- DATA IN THIS EXERCISE
···

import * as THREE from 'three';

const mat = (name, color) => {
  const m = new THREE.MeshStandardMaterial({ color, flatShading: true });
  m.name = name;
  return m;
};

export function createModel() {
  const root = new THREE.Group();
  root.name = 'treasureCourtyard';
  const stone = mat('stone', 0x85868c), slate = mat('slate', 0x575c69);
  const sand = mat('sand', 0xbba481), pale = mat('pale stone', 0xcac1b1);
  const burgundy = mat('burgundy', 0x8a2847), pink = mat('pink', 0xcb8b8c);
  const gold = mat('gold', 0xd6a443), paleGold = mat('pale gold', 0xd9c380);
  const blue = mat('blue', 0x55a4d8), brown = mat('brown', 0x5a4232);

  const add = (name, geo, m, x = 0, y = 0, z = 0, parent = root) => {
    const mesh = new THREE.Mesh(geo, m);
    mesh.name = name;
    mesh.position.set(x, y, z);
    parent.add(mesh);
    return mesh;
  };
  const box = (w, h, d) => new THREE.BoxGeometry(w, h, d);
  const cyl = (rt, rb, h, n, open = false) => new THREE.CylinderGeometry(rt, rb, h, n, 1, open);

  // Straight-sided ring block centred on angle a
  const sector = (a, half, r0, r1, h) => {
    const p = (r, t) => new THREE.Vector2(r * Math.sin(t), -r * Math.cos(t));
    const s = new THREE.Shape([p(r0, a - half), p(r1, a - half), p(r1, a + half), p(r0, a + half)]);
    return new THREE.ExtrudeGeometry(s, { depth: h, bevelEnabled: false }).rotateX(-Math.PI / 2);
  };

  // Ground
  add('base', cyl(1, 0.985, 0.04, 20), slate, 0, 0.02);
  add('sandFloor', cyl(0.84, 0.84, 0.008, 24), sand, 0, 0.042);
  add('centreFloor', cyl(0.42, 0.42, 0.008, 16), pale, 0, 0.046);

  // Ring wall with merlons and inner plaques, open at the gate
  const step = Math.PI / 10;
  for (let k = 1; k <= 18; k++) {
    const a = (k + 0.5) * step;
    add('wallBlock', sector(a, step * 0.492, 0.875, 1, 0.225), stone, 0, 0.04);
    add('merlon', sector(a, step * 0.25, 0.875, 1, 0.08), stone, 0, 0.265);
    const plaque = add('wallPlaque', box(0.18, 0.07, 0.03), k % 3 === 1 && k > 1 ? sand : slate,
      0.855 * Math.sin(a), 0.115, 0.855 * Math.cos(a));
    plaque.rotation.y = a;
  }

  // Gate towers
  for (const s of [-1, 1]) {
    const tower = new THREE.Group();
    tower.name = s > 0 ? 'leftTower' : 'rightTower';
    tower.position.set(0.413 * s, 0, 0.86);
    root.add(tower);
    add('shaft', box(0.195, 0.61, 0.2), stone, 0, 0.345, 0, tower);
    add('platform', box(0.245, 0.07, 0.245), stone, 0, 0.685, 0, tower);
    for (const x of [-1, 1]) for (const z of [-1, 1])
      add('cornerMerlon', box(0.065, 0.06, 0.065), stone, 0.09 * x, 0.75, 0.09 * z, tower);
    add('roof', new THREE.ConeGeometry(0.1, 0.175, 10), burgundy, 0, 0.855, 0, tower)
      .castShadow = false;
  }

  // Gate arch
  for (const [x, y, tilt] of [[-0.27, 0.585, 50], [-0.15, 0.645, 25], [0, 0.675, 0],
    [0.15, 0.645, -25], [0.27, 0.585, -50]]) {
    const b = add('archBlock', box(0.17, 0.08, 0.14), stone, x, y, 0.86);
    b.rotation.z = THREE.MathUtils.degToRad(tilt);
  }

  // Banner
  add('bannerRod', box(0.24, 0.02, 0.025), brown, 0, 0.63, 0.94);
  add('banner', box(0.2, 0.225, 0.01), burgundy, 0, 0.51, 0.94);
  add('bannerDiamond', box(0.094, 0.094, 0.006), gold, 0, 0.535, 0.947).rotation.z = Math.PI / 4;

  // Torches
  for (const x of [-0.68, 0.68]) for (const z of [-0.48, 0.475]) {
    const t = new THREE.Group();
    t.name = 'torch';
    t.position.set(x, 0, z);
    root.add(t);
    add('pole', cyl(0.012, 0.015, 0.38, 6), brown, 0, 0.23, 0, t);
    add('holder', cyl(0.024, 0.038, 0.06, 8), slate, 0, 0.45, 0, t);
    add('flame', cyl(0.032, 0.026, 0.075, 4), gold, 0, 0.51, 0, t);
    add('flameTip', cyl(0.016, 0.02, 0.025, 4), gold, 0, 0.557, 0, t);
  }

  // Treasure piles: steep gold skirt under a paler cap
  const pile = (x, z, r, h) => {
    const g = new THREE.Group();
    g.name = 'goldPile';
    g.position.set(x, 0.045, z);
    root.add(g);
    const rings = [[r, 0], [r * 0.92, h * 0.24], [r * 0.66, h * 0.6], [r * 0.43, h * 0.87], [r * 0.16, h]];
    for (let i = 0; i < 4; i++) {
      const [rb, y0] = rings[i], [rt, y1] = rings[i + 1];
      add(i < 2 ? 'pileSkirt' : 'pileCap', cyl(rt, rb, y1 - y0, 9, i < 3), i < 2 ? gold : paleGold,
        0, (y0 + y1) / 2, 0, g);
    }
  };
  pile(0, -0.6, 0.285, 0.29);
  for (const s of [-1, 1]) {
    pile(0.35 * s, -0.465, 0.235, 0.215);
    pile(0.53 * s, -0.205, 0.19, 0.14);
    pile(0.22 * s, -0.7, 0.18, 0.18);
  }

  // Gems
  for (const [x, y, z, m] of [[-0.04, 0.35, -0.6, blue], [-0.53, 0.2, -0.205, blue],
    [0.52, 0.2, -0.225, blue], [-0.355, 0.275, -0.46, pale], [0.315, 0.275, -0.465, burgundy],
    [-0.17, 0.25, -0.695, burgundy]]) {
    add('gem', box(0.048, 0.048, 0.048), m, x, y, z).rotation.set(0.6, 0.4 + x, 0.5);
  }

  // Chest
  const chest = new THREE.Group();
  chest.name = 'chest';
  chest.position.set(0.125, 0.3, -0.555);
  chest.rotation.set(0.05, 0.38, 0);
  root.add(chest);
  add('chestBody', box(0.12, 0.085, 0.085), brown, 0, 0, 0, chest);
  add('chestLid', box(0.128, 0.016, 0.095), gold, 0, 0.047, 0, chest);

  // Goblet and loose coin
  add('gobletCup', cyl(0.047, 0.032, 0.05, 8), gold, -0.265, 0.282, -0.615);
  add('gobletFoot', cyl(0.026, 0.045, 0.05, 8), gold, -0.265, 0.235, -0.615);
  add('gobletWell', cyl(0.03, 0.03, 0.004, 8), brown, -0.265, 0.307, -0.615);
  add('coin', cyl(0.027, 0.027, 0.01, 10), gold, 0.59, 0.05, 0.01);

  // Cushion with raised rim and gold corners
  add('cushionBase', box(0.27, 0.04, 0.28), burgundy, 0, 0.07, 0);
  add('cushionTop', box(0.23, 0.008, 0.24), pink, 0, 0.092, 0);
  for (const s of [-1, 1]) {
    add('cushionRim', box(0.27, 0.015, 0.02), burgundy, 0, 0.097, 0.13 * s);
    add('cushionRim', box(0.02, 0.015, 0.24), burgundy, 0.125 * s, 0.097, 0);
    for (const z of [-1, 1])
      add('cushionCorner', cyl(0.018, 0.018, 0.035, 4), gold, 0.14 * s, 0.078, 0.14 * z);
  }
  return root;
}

···

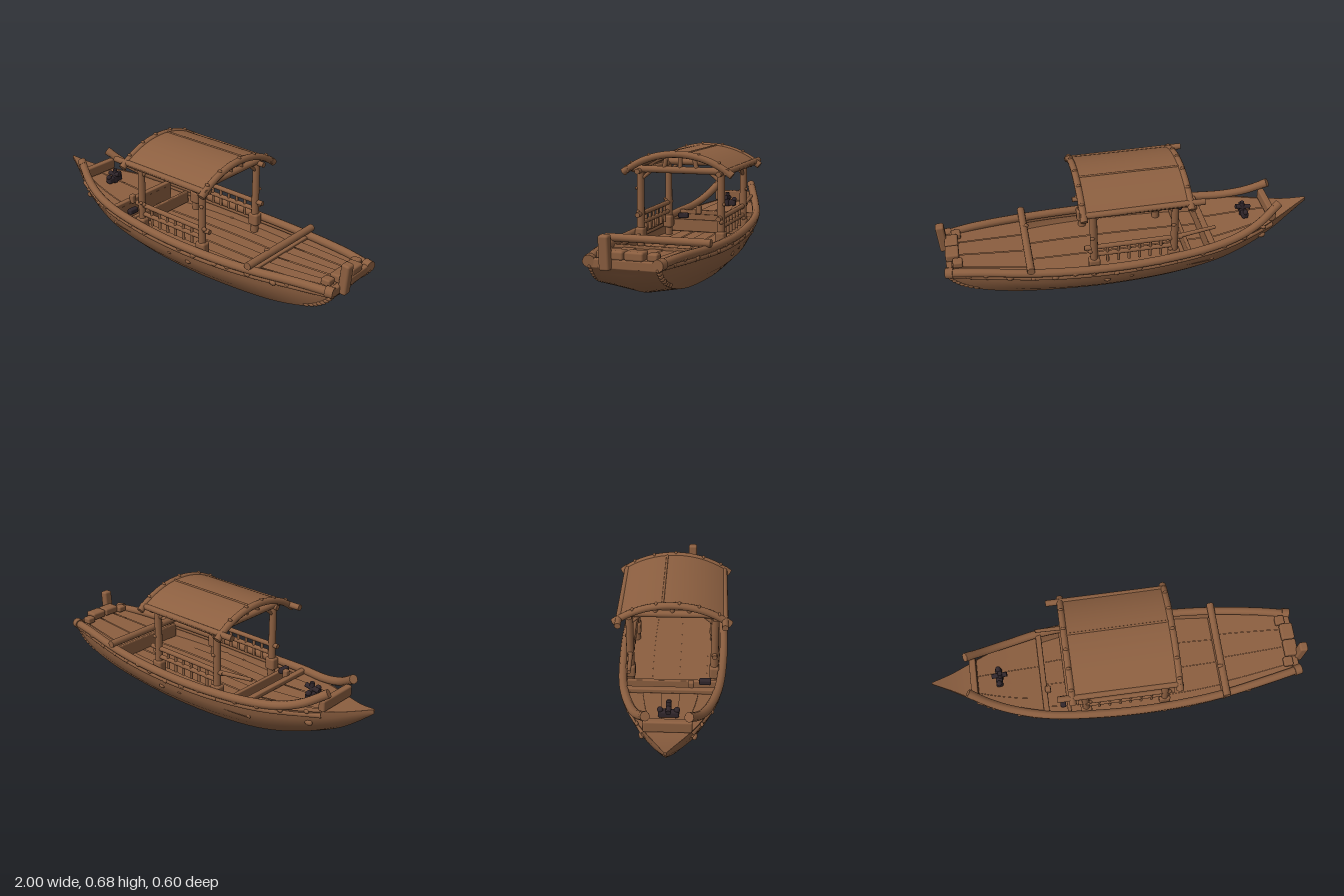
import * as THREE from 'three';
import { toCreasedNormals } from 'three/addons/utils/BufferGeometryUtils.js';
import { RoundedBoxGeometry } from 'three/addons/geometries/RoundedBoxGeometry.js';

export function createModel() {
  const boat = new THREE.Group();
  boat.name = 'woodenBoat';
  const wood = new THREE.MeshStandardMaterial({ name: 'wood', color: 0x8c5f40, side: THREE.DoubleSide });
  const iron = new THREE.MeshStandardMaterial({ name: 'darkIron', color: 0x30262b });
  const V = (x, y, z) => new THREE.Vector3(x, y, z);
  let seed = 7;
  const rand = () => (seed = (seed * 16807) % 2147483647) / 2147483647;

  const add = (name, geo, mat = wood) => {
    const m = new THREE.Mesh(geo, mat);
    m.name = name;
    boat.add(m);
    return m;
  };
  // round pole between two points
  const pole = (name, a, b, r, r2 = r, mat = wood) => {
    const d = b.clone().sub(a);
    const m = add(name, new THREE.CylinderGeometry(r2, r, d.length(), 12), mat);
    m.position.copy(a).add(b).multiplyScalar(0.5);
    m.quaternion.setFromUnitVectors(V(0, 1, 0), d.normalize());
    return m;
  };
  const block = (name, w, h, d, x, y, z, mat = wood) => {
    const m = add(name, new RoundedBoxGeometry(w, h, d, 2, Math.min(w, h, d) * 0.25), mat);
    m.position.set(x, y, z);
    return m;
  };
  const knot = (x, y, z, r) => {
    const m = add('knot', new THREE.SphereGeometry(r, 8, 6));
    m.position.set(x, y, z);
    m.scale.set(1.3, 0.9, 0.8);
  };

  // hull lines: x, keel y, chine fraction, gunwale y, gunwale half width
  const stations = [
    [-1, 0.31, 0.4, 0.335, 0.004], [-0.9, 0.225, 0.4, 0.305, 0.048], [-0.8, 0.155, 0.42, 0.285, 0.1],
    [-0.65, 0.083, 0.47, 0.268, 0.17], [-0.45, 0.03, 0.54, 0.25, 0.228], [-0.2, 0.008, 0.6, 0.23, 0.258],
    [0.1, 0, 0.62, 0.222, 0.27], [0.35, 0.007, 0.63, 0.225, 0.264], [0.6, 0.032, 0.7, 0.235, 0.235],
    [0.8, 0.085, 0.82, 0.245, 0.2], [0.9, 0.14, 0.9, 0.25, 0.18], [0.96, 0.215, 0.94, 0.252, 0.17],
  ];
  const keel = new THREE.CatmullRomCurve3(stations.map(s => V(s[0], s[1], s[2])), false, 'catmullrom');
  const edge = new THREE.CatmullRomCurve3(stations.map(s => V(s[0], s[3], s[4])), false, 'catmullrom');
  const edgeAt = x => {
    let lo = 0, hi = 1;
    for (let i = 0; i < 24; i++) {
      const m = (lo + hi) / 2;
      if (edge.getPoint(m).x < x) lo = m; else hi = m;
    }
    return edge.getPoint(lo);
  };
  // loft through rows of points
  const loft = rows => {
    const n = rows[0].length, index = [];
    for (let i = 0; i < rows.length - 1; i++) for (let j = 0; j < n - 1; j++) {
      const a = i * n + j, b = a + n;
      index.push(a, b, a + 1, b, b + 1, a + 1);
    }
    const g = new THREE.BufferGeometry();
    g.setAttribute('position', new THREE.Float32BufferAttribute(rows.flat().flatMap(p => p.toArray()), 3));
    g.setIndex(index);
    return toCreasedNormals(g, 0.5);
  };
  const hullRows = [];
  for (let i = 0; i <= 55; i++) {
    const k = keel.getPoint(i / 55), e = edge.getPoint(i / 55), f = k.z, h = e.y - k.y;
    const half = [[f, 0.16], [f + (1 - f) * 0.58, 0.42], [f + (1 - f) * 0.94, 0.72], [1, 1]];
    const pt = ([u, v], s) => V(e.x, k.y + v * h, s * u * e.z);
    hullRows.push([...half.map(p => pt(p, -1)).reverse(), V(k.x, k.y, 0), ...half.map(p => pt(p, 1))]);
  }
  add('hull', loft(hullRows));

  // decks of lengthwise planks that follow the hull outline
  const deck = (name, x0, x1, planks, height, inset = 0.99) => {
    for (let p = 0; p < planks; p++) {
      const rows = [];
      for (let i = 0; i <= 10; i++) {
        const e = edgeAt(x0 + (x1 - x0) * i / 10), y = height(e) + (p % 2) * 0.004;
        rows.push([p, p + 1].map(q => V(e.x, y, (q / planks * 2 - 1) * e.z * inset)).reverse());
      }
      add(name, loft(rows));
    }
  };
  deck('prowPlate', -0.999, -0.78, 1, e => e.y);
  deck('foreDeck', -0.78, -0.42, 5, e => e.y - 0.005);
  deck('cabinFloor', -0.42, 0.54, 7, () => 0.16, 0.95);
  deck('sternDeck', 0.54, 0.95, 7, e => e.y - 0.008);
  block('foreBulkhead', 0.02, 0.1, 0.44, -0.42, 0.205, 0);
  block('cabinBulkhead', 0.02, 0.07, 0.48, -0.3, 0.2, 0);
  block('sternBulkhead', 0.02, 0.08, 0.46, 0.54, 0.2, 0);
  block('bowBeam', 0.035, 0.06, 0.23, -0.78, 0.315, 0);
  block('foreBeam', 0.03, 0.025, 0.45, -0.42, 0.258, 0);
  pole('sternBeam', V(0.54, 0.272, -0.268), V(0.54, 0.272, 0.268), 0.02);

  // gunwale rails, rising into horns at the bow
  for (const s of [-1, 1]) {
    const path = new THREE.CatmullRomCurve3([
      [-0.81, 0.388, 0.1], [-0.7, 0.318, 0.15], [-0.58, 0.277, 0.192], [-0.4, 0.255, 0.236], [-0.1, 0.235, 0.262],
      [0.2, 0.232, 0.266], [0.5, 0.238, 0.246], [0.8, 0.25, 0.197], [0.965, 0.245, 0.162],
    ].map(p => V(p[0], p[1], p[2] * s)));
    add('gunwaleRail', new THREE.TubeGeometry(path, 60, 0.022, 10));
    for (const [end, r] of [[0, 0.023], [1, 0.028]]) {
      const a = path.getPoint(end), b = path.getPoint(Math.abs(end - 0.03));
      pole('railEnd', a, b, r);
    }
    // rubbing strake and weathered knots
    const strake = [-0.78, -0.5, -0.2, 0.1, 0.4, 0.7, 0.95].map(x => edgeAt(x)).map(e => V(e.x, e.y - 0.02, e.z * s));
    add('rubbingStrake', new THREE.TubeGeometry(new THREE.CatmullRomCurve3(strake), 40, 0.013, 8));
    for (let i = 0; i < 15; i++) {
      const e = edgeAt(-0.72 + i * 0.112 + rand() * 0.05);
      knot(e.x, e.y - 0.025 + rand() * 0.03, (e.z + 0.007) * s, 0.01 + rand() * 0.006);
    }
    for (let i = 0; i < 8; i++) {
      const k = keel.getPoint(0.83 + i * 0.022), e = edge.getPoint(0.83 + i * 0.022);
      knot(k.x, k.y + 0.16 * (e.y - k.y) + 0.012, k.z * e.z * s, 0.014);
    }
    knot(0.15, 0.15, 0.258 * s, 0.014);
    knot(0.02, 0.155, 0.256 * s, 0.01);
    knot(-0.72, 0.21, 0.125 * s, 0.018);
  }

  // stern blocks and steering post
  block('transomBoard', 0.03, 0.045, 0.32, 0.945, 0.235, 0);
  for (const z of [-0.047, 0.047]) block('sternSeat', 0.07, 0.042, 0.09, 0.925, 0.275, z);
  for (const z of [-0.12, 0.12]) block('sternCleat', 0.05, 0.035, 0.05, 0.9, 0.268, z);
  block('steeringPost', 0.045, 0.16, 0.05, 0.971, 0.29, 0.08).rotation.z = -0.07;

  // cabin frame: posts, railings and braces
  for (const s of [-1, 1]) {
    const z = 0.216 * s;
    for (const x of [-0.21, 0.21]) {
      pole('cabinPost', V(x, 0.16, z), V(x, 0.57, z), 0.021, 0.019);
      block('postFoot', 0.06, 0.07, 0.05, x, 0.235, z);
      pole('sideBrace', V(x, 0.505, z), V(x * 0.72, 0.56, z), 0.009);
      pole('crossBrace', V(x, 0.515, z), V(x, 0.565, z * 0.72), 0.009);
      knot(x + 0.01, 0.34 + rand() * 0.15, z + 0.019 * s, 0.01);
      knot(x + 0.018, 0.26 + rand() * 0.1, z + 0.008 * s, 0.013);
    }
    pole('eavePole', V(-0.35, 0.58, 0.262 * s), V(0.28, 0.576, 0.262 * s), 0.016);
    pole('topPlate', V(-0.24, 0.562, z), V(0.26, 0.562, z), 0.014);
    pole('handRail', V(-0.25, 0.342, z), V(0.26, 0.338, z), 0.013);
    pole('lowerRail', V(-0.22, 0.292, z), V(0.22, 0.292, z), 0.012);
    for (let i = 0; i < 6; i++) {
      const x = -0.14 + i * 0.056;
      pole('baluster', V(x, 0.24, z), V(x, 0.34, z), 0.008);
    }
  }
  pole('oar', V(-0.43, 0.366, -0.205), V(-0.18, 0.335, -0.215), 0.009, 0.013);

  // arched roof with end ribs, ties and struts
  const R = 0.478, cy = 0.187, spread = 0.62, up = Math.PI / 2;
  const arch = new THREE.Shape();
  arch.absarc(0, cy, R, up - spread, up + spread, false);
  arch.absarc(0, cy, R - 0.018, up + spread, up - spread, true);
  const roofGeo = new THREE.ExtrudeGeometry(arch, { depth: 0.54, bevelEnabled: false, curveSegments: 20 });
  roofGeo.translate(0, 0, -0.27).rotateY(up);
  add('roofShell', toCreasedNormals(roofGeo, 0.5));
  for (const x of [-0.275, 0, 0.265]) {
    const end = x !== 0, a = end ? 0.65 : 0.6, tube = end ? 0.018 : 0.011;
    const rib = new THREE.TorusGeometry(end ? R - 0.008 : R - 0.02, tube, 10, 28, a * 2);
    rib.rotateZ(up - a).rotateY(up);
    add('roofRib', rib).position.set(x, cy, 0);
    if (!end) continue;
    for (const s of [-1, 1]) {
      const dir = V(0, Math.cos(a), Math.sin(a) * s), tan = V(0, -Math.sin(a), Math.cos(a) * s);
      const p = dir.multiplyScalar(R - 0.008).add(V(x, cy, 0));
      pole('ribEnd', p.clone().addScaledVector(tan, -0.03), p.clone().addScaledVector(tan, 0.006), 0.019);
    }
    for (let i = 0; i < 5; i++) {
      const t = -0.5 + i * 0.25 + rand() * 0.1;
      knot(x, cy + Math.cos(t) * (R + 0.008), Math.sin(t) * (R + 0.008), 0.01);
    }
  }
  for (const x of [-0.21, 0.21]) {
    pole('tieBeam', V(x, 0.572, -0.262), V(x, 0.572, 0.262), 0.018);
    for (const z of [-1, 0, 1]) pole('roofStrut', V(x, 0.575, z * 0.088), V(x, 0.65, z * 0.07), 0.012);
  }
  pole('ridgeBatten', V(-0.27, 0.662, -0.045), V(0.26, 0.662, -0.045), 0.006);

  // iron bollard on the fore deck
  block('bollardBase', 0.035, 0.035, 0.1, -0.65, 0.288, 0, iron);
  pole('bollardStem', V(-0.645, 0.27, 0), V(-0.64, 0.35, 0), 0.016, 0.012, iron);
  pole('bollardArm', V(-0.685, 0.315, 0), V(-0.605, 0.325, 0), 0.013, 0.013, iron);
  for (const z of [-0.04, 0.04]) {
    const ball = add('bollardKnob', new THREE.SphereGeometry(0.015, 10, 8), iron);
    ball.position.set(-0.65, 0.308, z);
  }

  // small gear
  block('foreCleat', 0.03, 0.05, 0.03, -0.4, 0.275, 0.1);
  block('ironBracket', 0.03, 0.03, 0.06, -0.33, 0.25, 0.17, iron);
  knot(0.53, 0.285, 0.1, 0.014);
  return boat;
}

···

Return all lines above that mention the word "brown".

- WORKED SOLUTION
  const blue = mat('blue', 0x55a4d8), brown = mat('brown', 0x5a4232);
  add('bannerRod', box(0.24, 0.02, 0.025), brown, 0, 0.63, 0.94);
    add('pole', cyl(0.012, 0.015, 0.38, 6), brown, 0, 0.23, 0, t);
  add('chestBody', box(0.12, 0.085, 0.085), brown, 0, 0, 0, chest);
  add('gobletWell', cyl(0.03, 0.03, 0.004, 8), brown, -0.265, 0.307, -0.615);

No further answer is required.